In the meantime, as Qatar 2022 glides into gear, it is a line we will hear more and more in response to concerns about the violence of its construction, the corruption at its birth and the suitability of its host. Don’t look up. Keep staring at the light. Be silent, proles. We have already won this game.
It is also a line that needs to be challenged and decisively rejected. In part because it is, frankly, an insult to the wider public intelligence. And also because it is a semantic impossibility. Awarding the World Cup to Qatar was a violently political act in the first place.

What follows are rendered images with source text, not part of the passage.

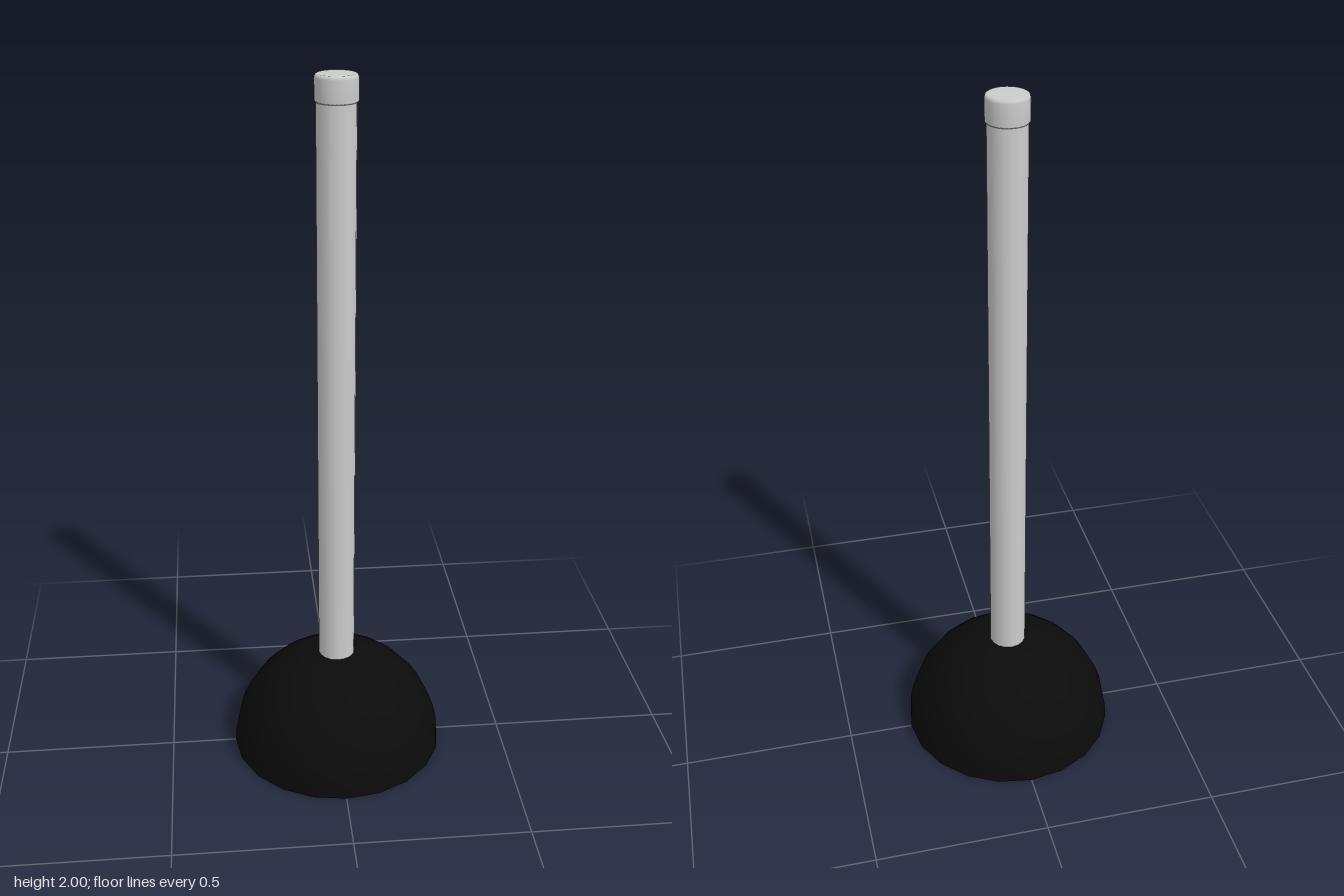
import * as THREE from 'three';

const R = 0.31;

function part(name, geometry, color, side = THREE.FrontSide) {
  const mesh = new THREE.Mesh(geometry, new THREE.MeshStandardMaterial({ color, side }));
  mesh.name = name;
  return mesh;
}

// Quarter-circle profile from the rim (y = 0) to the pole
function dome(radius, steps = 12) {
  return Array.from({ length: steps + 1 }, (_, i) => {
    const a = (i / steps) * Math.PI / 2;
    return new THREE.Vector2(i === steps ? 0 : radius * Math.cos(a), radius * Math.sin(a));
  });
}

export function createModel() {
  const model = new THREE.Group();
  model.name = 'plunger';

  // Hollow rubber cup: outer dome, inner dome and flat rim between them
  const cup = new THREE.Group();
  cup.name = 'cup';
  const inner = 0.26, black = 0x0b0b0b;
  cup.add(part('cupOutside', new THREE.LatheGeometry(dome(R), 20), black));
  cup.add(part('cupInside', new THREE.LatheGeometry(dome(inner).reverse(), 20), black));
  const rim = part('cupRim', new THREE.RingGeometry(inner, R, 20), black);
  rim.rotation.x = Math.PI / 2;
  cup.add(rim);
  model.add(cup);

  // Long straight handle, seated in the top of the cup
  const handle = part('handle', new THREE.CylinderGeometry(0.053, 0.053, 1.65, 16), 0xcccccc);
  handle.position.y = 0.29 + 1.65 / 2;
  model.add(handle);

  // End cap with a softly rounded top edge
  const capProfile = [[0, 1.93], [0.054, 1.93], [0.057, 1.934], [0.057, 1.99],
    [0.055, 1.997], [0.05, 2], [0, 2]].map(([x, y]) => new THREE.Vector2(x, y));
  model.add(part('endCap', new THREE.LatheGeometry(capProfile, 32), 0xcccccc));

  return model;
}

Qatar 2022 exists solely because of politics, soft power and a cold war in the Gulf, as processed through the warm, wet grasp of Fifa’s many corrupt individuals.
Politics has not only gatecrashed this party, it is marching its host around the carpark in a headlock, emptying the fridge of beer and trashing the stereo. Hands up who actually wanted it in the first place?
With Macron this is even more darkly cynical. Macron is smart, wised-up and ironical in his outlook. He knows how absurd the call to keep politics out of sport will sound from a man in his position. It was after all another French president, Nicolas Sarkozy, who gave us this thing in the first place. Accounts differ of that famous meeting at Elysée palace before the Fifa bid vote in 2010, a lunch attended by Sarkozy, Michel Platini and the emir of Qatar. For whatever reason Platini chose to vote for Qatar shortly after. In Sepp Blatter’s version, this happened at Sarkozy’s request.
In the years that followed French football was bailed out by Qatari TV money. Big-ticket gas and weaponry deals were exchanged. Even the then-president’s personal fortunes were bound up at one stage with Qatari hedge fund money. Sarkozy and Platini maintain no bartering or cutting of deals took place around the World Cup. On an unrelated note Sarkozy was convicted of financial electioneering irregularities in 2021 and sentenced to wear an electronic tag. And so Macron now tells us, spectators at this circus, to keep politics out of sport, an absurd statement even without his own plans for a wildly overblown imperial opening ceremony for the Paris Olympics in two years’ time.
In similar vein Infantino followed up his call for the depoliticisation of football with a hilariously solemn call for peace in Ukraine during the tournament’s span (billed on the Fifa release as “President Infantino” out there speaking to president Putin).
Sepp Blatter wanted to give the World Cup to Russia and then the US because he thought this would win him a Nobel Peace Prize. Infantino seems to be suffering from a similar case of oleaginous bald Swiss saviour complex. Here is a man so laughably blind to his own hypocrisy it feels at times like a brilliantly realised piece of performance art.
In the meantime the rest of us will be told to keep quiet and spectate, to gawp at that lighted square, to gush like the goodwill-ultras of the Qatari fan service. This kind of talk is designed solely to silence dissent, to promote only the top-down version of sport as politics. It should be aggressively resisted.
Football will happen regardless at Qatar 2022. There will be moments of beauty and glory. The world’s most preciously guarded show must go on. But when it comes to the politics of this thing there is no real choice, no matter how sternly those in power might ask for quiet while they work. To be silent is to acquiesce in corruption, poor practice and the spraying around of words such as tolerance and inclusion as little more than super-cool marketing devices. It is also to give up the game. Keep politics out of football? OK. You first.